- They leave your fly homeless. After you’ve wound your line, there isn’t really a good way to store the fly. If the length of your line is just right, you could secure the hook in the O-rings of the EZ keepers but this is a rare event. You could add an extra O-ring to the rod and then slide it to the right position and slip your hook between it and the rod but this is a little too much finagling for me. Or, you could stick the hook in the cork handle of the rod. No way! I’ve never liked giving my nice cork handles death by a thousand pricks (even with my western fly rods). In short, there isn’t really a good or simple way to keep your fly from just dangling there, waiting to be snatched up by a branch lying in wait.
- They leave your line homeless. I usually carry two or three lines with me. The problem with EZ Keepers is what to do with a spare line once you’ve removed it? You could wind it up and put it in your pack or pocket. But that opens you up to more tangles. Plus, I like to leave a fly pre-rigged on my lines so that doesn’t really work. Or, you could carry extra spools to store the line. But then if you wanted to switch lines, you’d have to first unwind the from the EZ Keeper, then wind it on to a spare spool. At that point, doesn’t is just make sense to use spools in lieu of the EZ Keepers?
- They send out the wrong message. OK, this one is less practical and more philosophical than the others but I don’t like the perception EZ Keepers create. They make tenkara rods look like, yes, “crappie rods” or “cane poles” that those who don’t really understand tenkara compare it to. I don’t want to do anything to perpetuate that stereotype.
After using the EZ Keepers for quite a while, I realized that spools just made more sense for me. Since they’re round, they don’t produce kinks in the line, they have notches to securely hold the fly (no matter the line length), and don’t take any more time to wrap than EZ Keepers. I have the perfect pocket in the front of my chest pack to keep my spool. It’s stretch mesh which holds it securely, yet always keeps it at hand.
It’s funny how things come full circle sometimes. But experimentation and trying different things is all part of the fun.
Further comments by Daniel
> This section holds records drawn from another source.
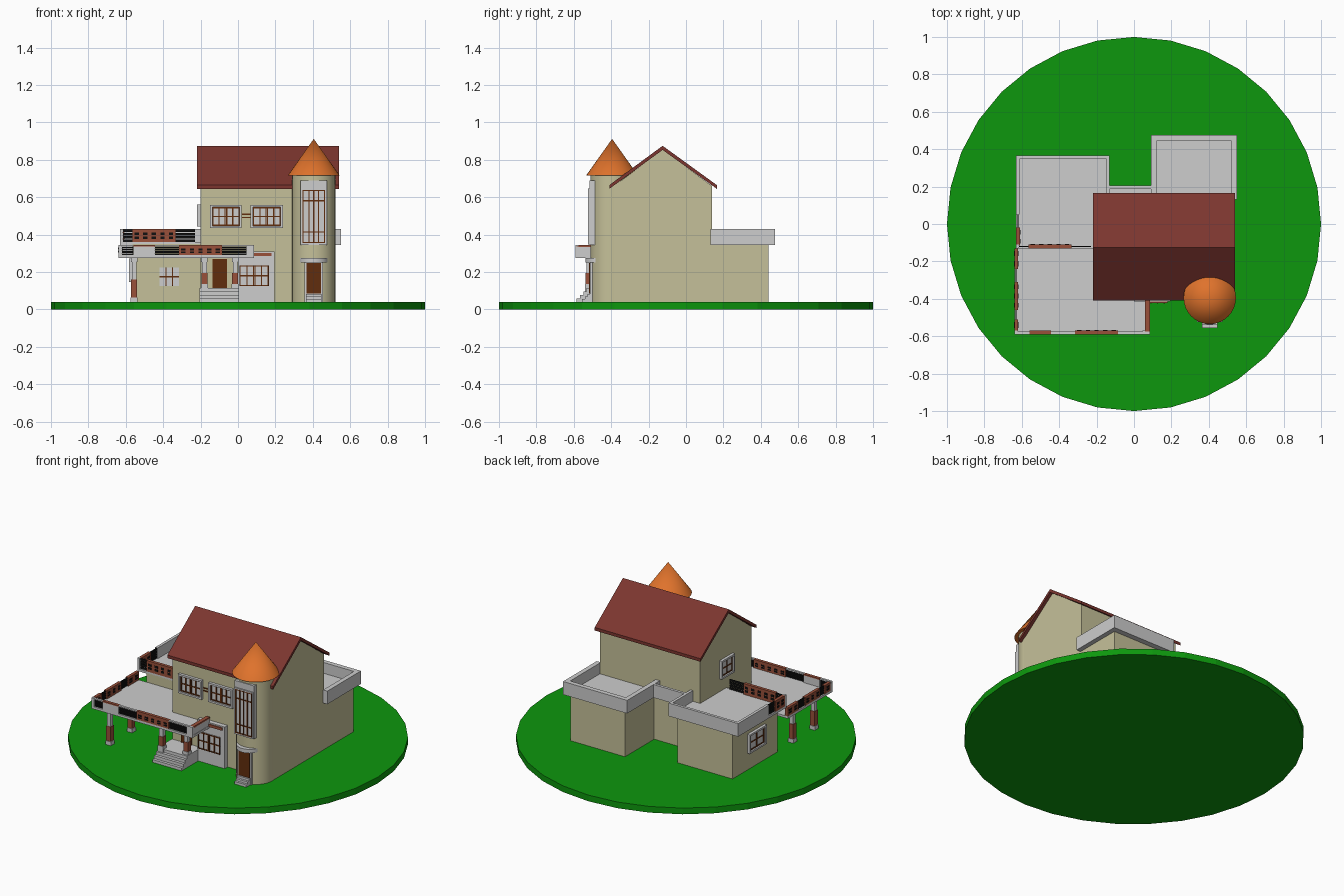
import bpy, bmesh, math
from mathutils import Matrix, Vector

if "Cube" in bpy.data.objects:
    bpy.data.objects.remove(bpy.data.objects["Cube"], do_unlink=True)


def material(name, r, g, b):
    mat = bpy.data.materials.new(name)
    mat.use_nodes = True
    mat.diffuse_color = (r, g, b, 1)
    mat.node_tree.nodes["Principled BSDF"].inputs["Base Color"].default_value = (r, g, b, 1)
    return mat


GRASS = material("grass green", .004, .31, .004)
CREAM = material("cream plaster", .56, .53, .32)
GRAY = material("pale gray", .61, .61, .61)
RED = material("roof red brown", .2, .036, .028)
ORANGE = material("orange tile", .74, .17, .025)
WOOD = material("dark wood", .12, .026, .004)
BRICK = material("terracotta", .32, .08, .042)
BLACK = material("black iron", .005, .005, .005)

GROUND, DECK, TERRACE, PARAPET = .04, .29, .36, .43


def finish(name, mat, bm):
    bmesh.ops.recalc_face_normals(bm, faces=bm.faces)
    mesh = bpy.data.meshes.new(name)
    bm.to_mesh(mesh)
    bm.free()
    mesh.materials.append(mat)
    obj = bpy.data.objects.new(name, mesh)
    bpy.context.collection.objects.link(obj)
    return obj


def blocks(name, mat, corners):
    """One object made of boxes, each given by two opposite corners."""
    bm = bmesh.new()
    for low, high in corners:
        a, b = Vector(low), Vector(high)
        size = [abs(v) for v in b - a]
        place = Matrix.Translation((a + b) / 2) @ Matrix.Diagonal((*size, 1))
        bmesh.ops.create_cube(bm, size=1, matrix=place)
    return finish(name, mat, bm)


def prism(name, mat, profile, x0, x1):
    """A y-z profile pushed along x."""
    bm = bmesh.new()
    face = bm.faces.new([bm.verts.new((x0, y, z)) for y, z in profile])
    grown = bmesh.ops.extrude_face_region(bm, geom=[face])["geom"]
    bmesh.ops.translate(bm, vec=(x1 - x0, 0, 0),
                        verts=[v for v in grown if isinstance(v, bmesh.types.BMVert)])
    return finish(name, mat, bm)


def round_part(name, mat, x, y, z0, z1, radius, top, smooth=True, sides=32):
    bm = bmesh.new()
    bmesh.ops.create_cone(bm, cap_ends=True, segments=sides, radius1=radius, radius2=top,
                          depth=z1 - z0, matrix=Matrix.Translation((x, y, (z0 + z1) / 2)))
    obj = finish(name, mat, bm)
    if smooth:
        bpy.ops.object.select_all(action="DESELECT")
        obj.select_set(True)
        bpy.context.view_layer.objects.active = obj
        bpy.ops.object.shade_smooth_by_angle(angle=math.radians(40))
    return obj


# Wall planes: map (along, outward, height) to a point
def front(y):
    return lambda u, d, z: (u, y - d, z)


def side(x):
    return lambda u, d, z: (x - d, u, z)


def window(name, wall, u0, u1, z0, z1, columns, rows, frame=.012, proud=.018):
    """Gray surround, pale glass and wooden glazing bars."""
    if frame:
        f = frame
        blocks(name + " surround", GRAY, [
            (wall(u0 - f, -.01, z0 - f), wall(u1 + f, proud, z0)),
            (wall(u0 - f, -.01, z1), wall(u1 + f, proud, z1 + f)),
            (wall(u0 - f, -.01, z0), wall(u0, proud, z1)),
            (wall(u1, -.01, z0), wall(u1 + f, proud, z1))])
    blocks(name + " glass", GRAY, [(wall(u0, -.01, z0), wall(u1, .004, z1))])
    t, bars = .003, []
    for c in columns:
        u = u0 + t + (u1 - u0 - 2 * t) * c
        bars.append((wall(u - t, 0, z0), wall(u + t, .009, z1)))
    for r in rows:
        z = z0 + t + (z1 - z0 - 2 * t) * r
        bars.append((wall(u0, 0, z - t), wall(u1, .008, z + t)))
    blocks(name + " bars", WOOD, bars)


def rail(name, wall, z0, z1, grilles=(), bricks=(), posts=()):
    """Iron grilles, slotted brick panels and plain gray posts along a terrace edge."""
    h = z1 - z0
    iron = [(wall(a, -.013, z0 + h * (k + .1) / 4), wall(b, -.007, z0 + h * (k + .85) / 4))
            for a, b in grilles for k in range(4)]
    for a, b in bricks:
        count = max(1, round((b - a) / .05))
        step = (b - a) / count
        for k in range(count):
            left = a + step * (k + .25)
            for level in (.25, .55):
                iron.append((wall(left, -.022, z0 + h * level),
                             wall(left + step * .5, .002, z0 + h * (level + .2))))
    blocks(name + " iron", BLACK, iron)
    blocks(name + " brick", BRICK, [(wall(a, -.02, z0), wall(b, 0, z1)) for a, b in bricks])
    if posts:
        blocks(name + " posts", GRAY, [(wall(a, -.02, z0), wall(b, 0, z1)) for a, b in posts])


# Lawn
round_part("lawn", GRASS, 0, 0, 0, GROUND, 1, 1, smooth=False)

# Main house with gabled roof
prism("main walls", CREAM, [(-.385, GROUND), (.14, GROUND), (.14, .66), (-.125, .855), (-.385, .66)],
      -.2, .52)
prism("main roof", RED, [(-.41, .645), (-.41, .665), (-.125, .875), (.165, .665), (.165, .645), (-.125, .853)],
      -.22, .54)

# Rear wings and their flat terraces
blocks("wing walls", CREAM, [((.13, .1, GROUND), (.52, .44, .35)),
                             ((-.565, -.13, GROUND), (-.17, .33, .35))])
blocks("terrace floors", GRAY, [((.09, .14, .345), (.55, .475, TERRACE)),
                                ((-.13, .1, .345), (.09, .205, TERRACE)),
                                ((-.63, -.13, .345), (-.13, .365, TERRACE))])


def parapet(name, x0, x1, y0, y1, t):
    blocks(name, GRAY, [((x0, y0, .345), (x0 + t, y1, PARAPET)),
                        ((x1 - t, y0, .345), (x1, y1, PARAPET)),
                        ((x0, y1 - t, .345), (x1, y1, PARAPET))])


parapet("right wing parapet", .09, .55, .13, .475, .03)
parapet("left wing parapet", -.63, -.13, .05, .365, .018)
blocks("link parapet", GRAY, [((-.13, .187, .345), (.09, .205, PARAPET))])

# Upper terrace railings
rail("upper front rail", front(-.13), TERRACE, PARAPET,
     grilles=[(-.615, -.565), (-.335, -.23)], bricks=[(-.565, -.335)], posts=[(-.63, -.615)])
rail("upper side rail", side(-.63), TERRACE, PARAPET, grilles=[(-.02, .05)], bricks=[(-.115, -.02)])

# Porch deck with railings
blocks("porch deck", GRAY, [((-.64, -.59, .275), (.085, -.13, DECK)),
                            ((-.2, -.385, .275), (.085, -.38, DECK))])
RAIL_TOP = .345
rail("porch front rail", front(-.59), DECK, RAIL_TOP - .008,
     grilles=[(-.62, -.56), (-.445, -.315), (-.085, .045)], bricks=[(-.315, -.085)],
     posts=[(-.64, -.62), (-.56, -.445), (.045, .085)])
blocks("porch front caps", BRICK, [((-.56, -.59, .337), (-.445, -.57, RAIL_TOP)),
                                   ((-.315, -.59, .337), (-.085, -.57, RAIL_TOP))])
blocks("porch top rail", GRAY, [((a, -.59, .337), (b, -.575, RAIL_TOP))
                                for a, b in ((-.64, -.56), (-.445, -.315), (-.085, .085))])
rail("porch left rail", side(-.64), DECK, RAIL_TOP,
     grilles=[(-.51, -.46), (-.31, -.24)], bricks=[(-.57, -.51), (-.46, -.31), (-.24, -.13)])
blocks("porch right rail", GRAY, [((.063, -.585, DECK), (.083, -.41, .335))])
blocks("porch right cap", BRICK, [((.06, -.585, .335), (.085, -.41, RAIL_TOP))])

# Porch pillars: gray shaft, wider brick band and capital
for label, x, y, low, high in (("outer front", -.555, -.52, .065, .16), ("outer rear", -.555, -.3, .065, .16),
                               ("step left", -.18, -.52, .135, .195), ("step right", -.015, -.5, .135, .195)):
    def ring(half, z0, z1):
        return (x - half, y - half, z0), (x + half, y + half, z1)
    blocks(label + " pillar", GRAY, [ring(.013, GROUND, .28), ring(.019, GROUND, low), ring(.018, .255, .28)])
    blocks(label + " pillar band", BRICK, [ring(.016, low, high)])

# Entrance platform and steps
blocks("entrance steps", GRAY, [((-.205, -.585 + .018 * k, GROUND), (.005, -.385, .058 + .019 * k))
                                for k in range(4)])
blocks("entrance door", WOOD, [((-.135, -.392, .115), (-.06, -.38, .27))])

# Ground floor bay
blocks("bay panel", GRAY, [((.0, -.415, GROUND), (.195, -.38, .31))])
blocks("bay brick cap", BRICK, [((.08, -.422, .285), (.18, -.41, .302))])

# Windows
SASHES, MIDDLE = (0, .24, .47, .53, .76, 1), (0, .5, 1)
window("bay window", front(-.415), .008, .165, .125, .235, SASHES, MIDDLE, frame=0)
window("upper left window", front(-.385), -.137, .008, .447, .547, SASHES, MIDDLE)
window("upper right window", front(-.385), .08, .228, .447, .547, SASHES, MIDDLE)
window("porch window", front(-.13), -.42, -.315, .125, .225, (.33, .67), (.5,), frame=0)
window("gable window", side(-.2), -.18, -.07, .455, .55, MIDDLE, MIDDLE)
window("wing window", side(-.565), .015, .165, .16, .26, MIDDLE, MIDDLE)
blocks("window link bars", WOOD, [((.022, -.391, z), (.068, -.38, z + .006)) for z in (.488, .506)])

# Corner tower
TX, TY = .405, -.395
round_part("tower", CREAM, TX, TY, GROUND, .72, .116, .116)
round_part("tower roof", ORANGE, TX, TY, .715, .912, .14, 0)
blocks("tower window box", GRAY, [((TX - .07, -.515, .345), (TX + .07, -.44, .69))])
window("tower window", front(-.515), TX - .06, TX + .06, .355, .64, (0, .27, .5, .73, 1), (0, .2, .8, 1),
       frame=.008, proud=.008)
round_part("tower door canopy", GRAY, TX, -.46, .25, .275, .078, .078)
blocks("tower door frame", GRAY, [((TX - .05, -.512, GROUND), (TX + .05, -.44, .25))])
blocks("tower door", WOOD, [((TX - .04, -.518, .085), (TX + .04, -.44, .248))])
blocks("tower steps", GRAY, [((TX - .042, -.555 + .014 * k, GROUND), (TX + .042, -.45, .056 + .014 * k))
                             for k in range(3)])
I should note that we could easily offer these if they were a good solution. I agree with Jason the reasoning for them was solid in that it is a system integrated into the rod. But as he writes, there are several drawbacks which kept me from believing in them. The line holders we decided to offer are ubiquitous in Japan, and I found there were reasons. Not only do the line holders allow for different line lengths to be carried, they also allow for the line to be completely removed from the rod once you are done fishing. Not having a bunch of line sticking outside the rod prevents snags from happening (I know of at least 2 rods broken by customers walking with the rod when the line snagged a branch and broke the tip).
Time after time whenever I would show the line holders to someone in person it would win them over. But, as I noticed how people were using them in the field I realized that there were a few quick tips I needed to share on the best way to use the tenkara line holders. The line holder is a very quick and efficient system to use if you look at the tips below.